Whilst games education provides us with the ability to develop digital media literacies and encourage an ongoing method of learning, there are also a range of educational challenges which must be considered. These challenges involve –
- Differing levels of gaming/technology access for teachers and students
- Differing levels of expertise in gaming/technology skills and knowledge for staff and students
- Differing levels of ‘game literacy’
- Financial/equipment constraints
- Differing levels of teacher confidence and enthusiasm in this pedagogical shift
- Teacher professional development on the importance of pedagogy when ‘teaching’ with technology
- Games contributing to aggressive and antisocial behavior
- Games contributing to poor health and obesity
Mary Ulicsak and Ben Williamson from UK based, Futurelab take a much more critical approach when discussing ‘gaming as learning.’ They explored in their ‘Computer Games and Learning’ Handbook (2010) many of the positives previously mentioned, however also take into consideration some of the challenges teachers and their students face when trying to employ this pedagogy. They state that ‘The stance that games have the potential to be relevant and meaningful and engage both teachers and learners — even if they do not, or cannot, revolutionise education — is not new. The difficulty lies in taking games and actually achieving this meaningful learning.’ (Ulicsak & Williamson, 2010, p.3) This is most certainly a major challenge for teachers and students, with the focus being on useful, real life learning instead of simply incorporating technology because we live in a digital society.
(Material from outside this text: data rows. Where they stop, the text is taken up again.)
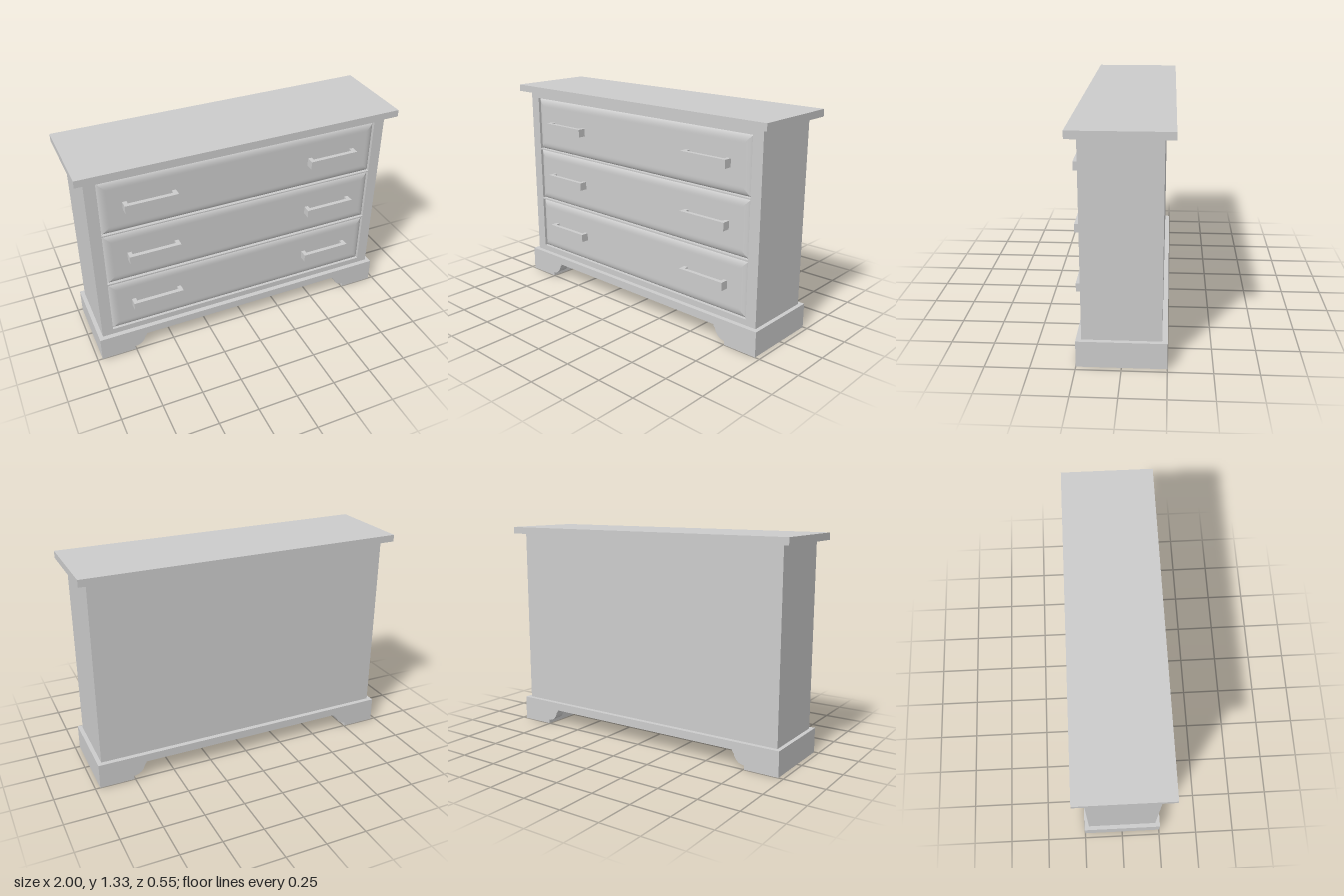
import * as THREE from 'three';

const material = new THREE.MeshStandardMaterial({ color: 0xcccccc });

function add(parent, name, geometry, x = 0, y = 0, z = 0) {
  const mesh = new THREE.Mesh(geometry, material);
  mesh.name = name;
  mesh.position.set(x, y, z);
  parent.add(mesh);
  return mesh;
}

// Box given by its minimum and maximum corners
function addBox(parent, name, [x0, y0, z0], [x1, y1, z1]) {
  return add(parent, name, new THREE.BoxGeometry(x1 - x0, y1 - y0, z1 - z0),
    (x0 + x1) / 2, (y0 + y1) / 2, (z0 + z1) / 2);
}

function rectangle(path, x0, y0, x1, y1) {
  path.moveTo(x0, y0);
  path.lineTo(x1, y0);
  path.lineTo(x1, y1);
  path.lineTo(x0, y1);
  path.closePath();
  return path;
}

const extrude = (shape, depth) =>
  new THREE.ExtrudeGeometry(shape, { depth, bevelEnabled: false });

// Plinth outline: two feet joined by a rail, with optional rounded brackets
function plinthShape(brackets) {
  const right = [[0.97, 0], [0.755, 0]];
  if (brackets) {
    right.push([0.755, 0.025]);
    for (let i = 1; i <= 8; i++) {
      const a = (i / 8) * 1.4;
      right.push([0.755 - 0.07 * Math.sin(a), 0.095 - 0.07 * Math.cos(a)]);
    }
    right.push([0.676, 0.095], [0.674, 0.105]);
  } else {
    right.push([0.755, 0.105]);
  }
  const left = right.map(([x, y]) => [-x, y]).reverse();
  const outline = [[0.97, 0.155], ...right, ...left, [-0.97, 0.155]];
  return new THREE.Shape(outline.map(([x, y]) => new THREE.Vector2(x, y)));
}

// Raised panel: four mitred rounded borders around a flat field
function drawerGeometry(w, h, rise) {
  const profile = [[0, 0], [0, 0.15 * rise]];
  for (let i = 1; i <= 8; i++) {
    const a = (i / 8) * Math.PI / 2;
    profile.push([0.045 * (1 - Math.cos(a)), rise * (0.15 + 0.85 * Math.sin(a))]);
  }
  profile.push([0.052, rise]);
  const corners = [[-1, -1], [1, -1], [1, 1], [-1, 1]];
  const positions = [], index = [];
  const corner = (k, inset, z) => positions.push(
    corners[k % 4][0] * (w / 2 - inset), corners[k % 4][1] * (h / 2 - inset), z);
  for (let side = 0; side < 4; side++) {
    profile.forEach(([inset, z], i) => {
      const a = positions.length / 3;
      corner(side, inset, z);
      corner(side + 1, inset, z);
      if (i > 0) index.push(a - 2, a - 1, a + 1, a - 2, a + 1, a);
    });
  }
  const f = positions.length / 3;
  for (let k = 0; k < 4; k++) corner(k, 0.052, rise);
  index.push(f, f + 1, f + 2, f, f + 2, f + 3);
  const geometry = new THREE.BufferGeometry();
  geometry.setAttribute('position', new THREE.Float32BufferAttribute(positions, 3));
  geometry.setIndex(index);
  geometry.computeVertexNormals();
  return geometry;
}

// U-shaped pull: a bar on two end posts
function addHandle(parent, x, y, z) {
  const handle = new THREE.Group();
  handle.name = 'handle';
  handle.position.set(x, y, z);
  addBox(handle, 'handleBar', [-0.158, -0.025, 0.025], [0.158, 0.025, 0.05]);
  for (const s of [-1, 1]) {
    add(handle, 'handlePost', new THREE.BoxGeometry(0.025, 0.05, 0.027), s * 0.1455, 0, 0.0125);
  }
  parent.add(handle);
}

export function createModel() {
  const model = new THREE.Group();
  model.name = 'chestOfDrawers';
  const front = 0.22, recess = 0.025;
  const drawerW = 1.75, drawerH = 0.342;
  const drawerCentres = [0.365, 0.721, 1.075];

  // Top board and carcass
  addBox(model, 'topBoard', [-1, 1.29, -0.277], [1, 1.333, 0.277]);
  addBox(model, 'carcass', [-0.945, 0.155, -front], [0.945, 1.29, front - recess]);

  // Face frame with one opening per drawer
  const frame = rectangle(new THREE.Shape(), -0.945, 0.155, 0.945, 1.29);
  for (const y of drawerCentres) {
    const hw = drawerW / 2 + 0.002, hh = drawerH / 2 + 0.002;
    frame.holes.push(rectangle(new THREE.Path(), -hw, y - hh, hw, y + hh));
  }
  add(model, 'faceFrame', extrude(frame, recess), 0, 0, front - recess);

  // Drawers with a pair of handles each
  const panel = drawerGeometry(drawerW, drawerH, recess);
  for (const y of drawerCentres) {
    const drawer = new THREE.Group();
    drawer.name = 'drawer';
    drawer.position.set(0, y, front - recess);
    add(drawer, 'drawerFront', panel);
    for (const s of [-1, 1]) addHandle(drawer, s * 0.582, 0, recess);
    model.add(drawer);
  }

  // Plinth: bracketed boards at front and back, straight feet between
  const half = 0.25, board = 0.07;
  const bracketed = extrude(plinthShape(true), board);
  add(model, 'plinthFront', bracketed, 0, 0, half - board);
  add(model, 'plinthBack', bracketed, 0, 0, -half);
  add(model, 'plinthMiddle', extrude(plinthShape(false), 2 * (half - board)), 0, 0, board - half);

  return model;
}
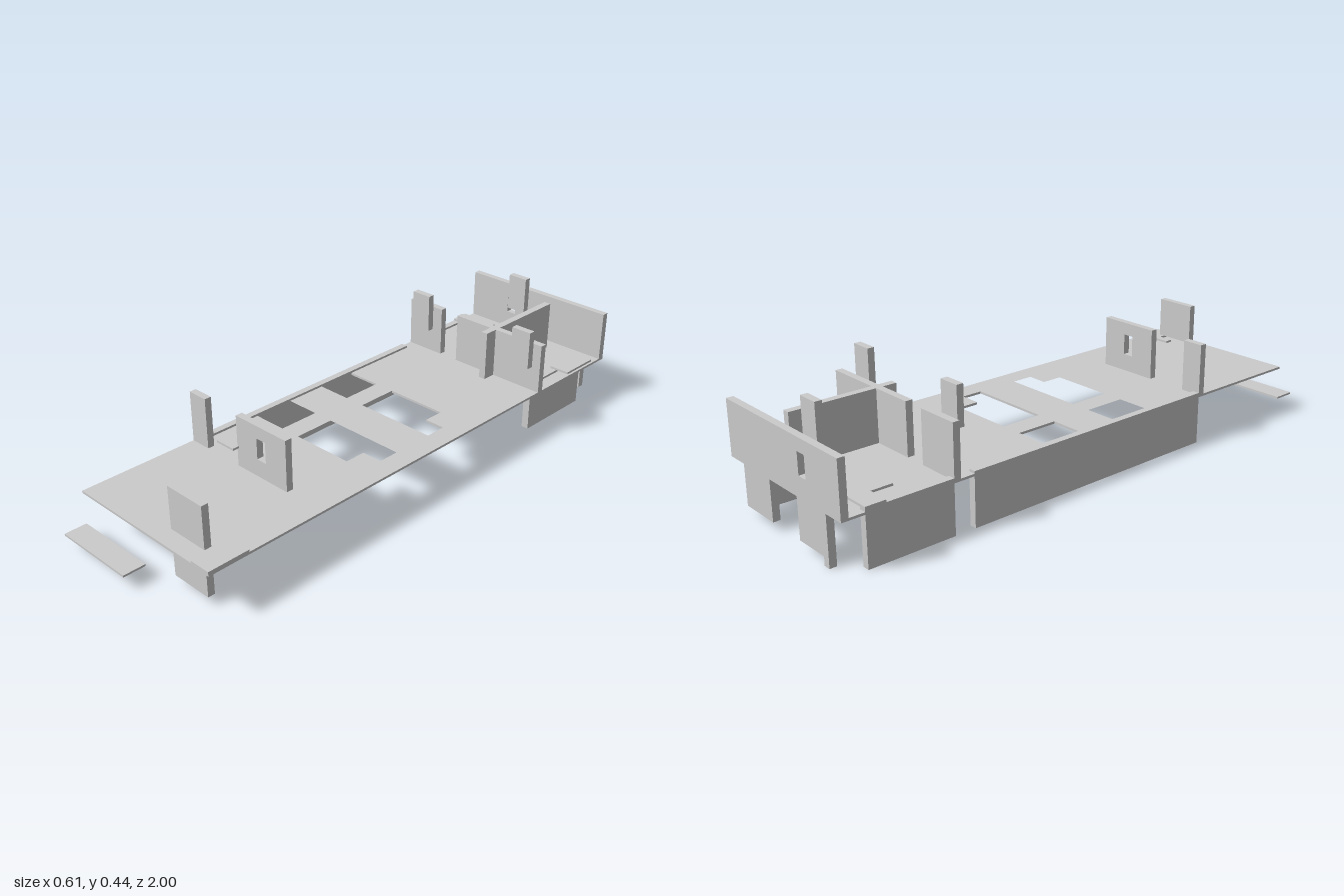
import * as THREE from 'three';

const material = new THREE.MeshStandardMaterial({ color: 0xcccccc, flatShading: true });
const T = 0.025; // wall thickness
const FLOOR = 0.178, TOP = 0.36; // floor level and wall height

export function createModel() {
  const group = new THREE.Group();

  const add = (name, geometry) => {
    const mesh = new THREE.Mesh(geometry, material);
    mesh.name = name;
    group.add(mesh);
    return mesh;
  };

  // Box given by its limits on each axis
  const box = (name, [x0, x1], [y0, y1], [z0, z1]) =>
    add(name, new THREE.BoxGeometry(x1 - x0, y1 - y0, z1 - z0)
      .translate((x0 + x1) / 2, (y0 + y1) / 2, (z0 + z1) / 2));

  const points = (list) => list.map(([a, b]) => new THREE.Vector2(a, b));
  const rect = (x0, x1, y0, y1) => [[x0, y0], [x1, y0], [x1, y1], [x0, y1]];
  const extrude = (outline, holes, depth) => {
    const shape = new THREE.Shape(points(outline));
    shape.holes = holes.map((h) => new THREE.Path(points(h)));
    return new THREE.ExtrudeGeometry(shape, { depth, bevelEnabled: false });
  };

  // Horizontal plate with an outline in x and z
  const plate = (name, outline, holes, y0, y1) => {
    const flip = (l) => l.map(([x, z]) => [x, -z]);
    return add(name, extrude(flip(outline), holes.map(flip), y1 - y0)
      .rotateX(-Math.PI / 2).translate(0, y0, 0));
  };

  // Upright panel with an outline in x and y
  const panel = (name, outline, holes, z0) =>
    add(name, extrude(outline, holes, T).translate(0, 0, z0));

  // Floor with four openings, mirrored front to back
  const openings = [];
  for (const s of [-1, 1]) {
    const near = s < 0 ? -0.082 : 0.073;
    const mid = near + s * 0.077, far = near + s * 0.153;
    openings.push(rect(-0.282, -0.154, near, far));
    openings.push([[-0.077, near], [0.23, near], [0.23, mid], [0.154, mid], [0.154, far], [-0.077, far]]);
  }
  plate('floor', rect(-0.307, 0.307, -0.975, 0.92), openings, 0.17, FLOOR);

  // Back wall with legs and a window
  panel('backWall', [
    [-0.307, 0.17], [-0.23, 0.17], [-0.23, 0], [-0.205, 0], [-0.205, 0.03], [-0.077, 0.03],
    [-0.077, 0.17], [0.077, 0.17], [0.077, 0.03], [0.23, 0.03], [0.23, 0.17], [0.307, 0.17],
    [0.307, TOP], [-0.307, TOP],
  ], [rect(-0.135, -0.097, 0.24, 0.315)], -1);

  // Front partition with a window, and its side piece
  panel('frontPartition', rect(-0.077, 0.152, FLOOR, TOP), [rect(0.018, 0.058, 0.24, 0.315)], 0.46);
  box('frontSidePanel', [-0.307, -0.23], [FLOOR, TOP], [0.46, 0.485]);

  // Rear partitions
  box('crossWallRight', [-0.307, -0.154], [FLOOR, TOP], [-0.615, -0.59]);
  box('crossWallLeft', [-0.077, 0.307], [FLOOR, TOP], [-0.615, -0.59]);
  box('lengthwiseWall', [0.077, 0.103], [FLOOR, TOP], [-0.922, -0.54]);

  // Lower side walls
  box('longSideWall', [-0.307, -0.282], [0, 0.186], [-0.54, 0.46]);
  box('rearSideWallRight', [-0.307, -0.282], [0, 0.186], [-0.922, -0.615]);
  box('rearSideWallLeft', [0.23, 0.257], [0, 0.186], [-0.922, -0.615]);

  // Raised upper panels
  for (const [x, z] of [[-0.231, -0.54], [0.23, -0.54], [-0.077, -0.922]])
    box('upperPanel', [x, x + 0.077], [0.298, 0.435], [z, z + T]);

  // Panels above and below the floor at the front
  box('frontUpperPanel', [0.077, 0.23], [0.196, 0.343], [0.845, 0.87]);
  box('frontLowerPanel', [0.077, 0.23], [0.03, 0.17], [0.845, 0.87]);

  // Thin slabs
  box('frontStep', [-0.307, 0], [0.05, 0.057], [0.92, 1]);
  box('shelf', [-0.077, 0], [0.297, 0.304], [0.54, 0.565]);
  box('frontCornerSlab', [0.23, 0.307], [FLOOR, 0.186], [0.77, 0.92]);
  box('rearCornerSlab', [0.23, 0.307], [0.186, 0.194], [-0.922, -0.77]);
  plate('rearAngleSlab', [
    [-0.307, -0.922], [-0.154, -0.922], [-0.154, -0.775],
    [-0.23, -0.775], [-0.23, -0.852], [-0.307, -0.852],
  ], [], 0.186, 0.194);

  return group;
}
Games as a medium for learning aim to connect with the fact that they play a significant role in children’s and adolescent’s lives. They are considered to be motivating, engaging and challenging and from the research explored throughout this unit these facts have been discussed extensively. As a teacher librarian who has not yet incorporated games as a textual resource into my teaching and learning, I am both excited by the possibilities, however also nervous about where to start. I believe that they are an ideal platform for 21st century digital learning, however they must be incorporated into a balanced, well-planned and relevant curriculum.
This post has only touched upon a very narrow focus of a broad educational trend, if you are interested in accessing a well written, user friendly extension of this topic visit the link below – it is an informative read for all educators.
Posted by Sarah Scavarelli
Topic: Reflect on something significant you learned about youth popular culture in weeks 6-11
Bradford, C. (2010). Looking for my corpse: video games and player positioning. Australian Journal of Language and Literacy 33(1), 54- 64.
James Gee on video games (video 5mins 50secs). Retrieved October 5, 2012 from http://video.pbs.org/video/176737746
Pelletier, C. (2009). Games and learning: what’s the connection? International Journal of Learning and Media. 1(1), 83-101. Special Issue of Australian Journal of Language and Literacy 33(1).
Ulicsak, M. & Williamson, B. (2010). Computer Games and Learning. Futurelab, UK. Retrieved October 7, 2012 from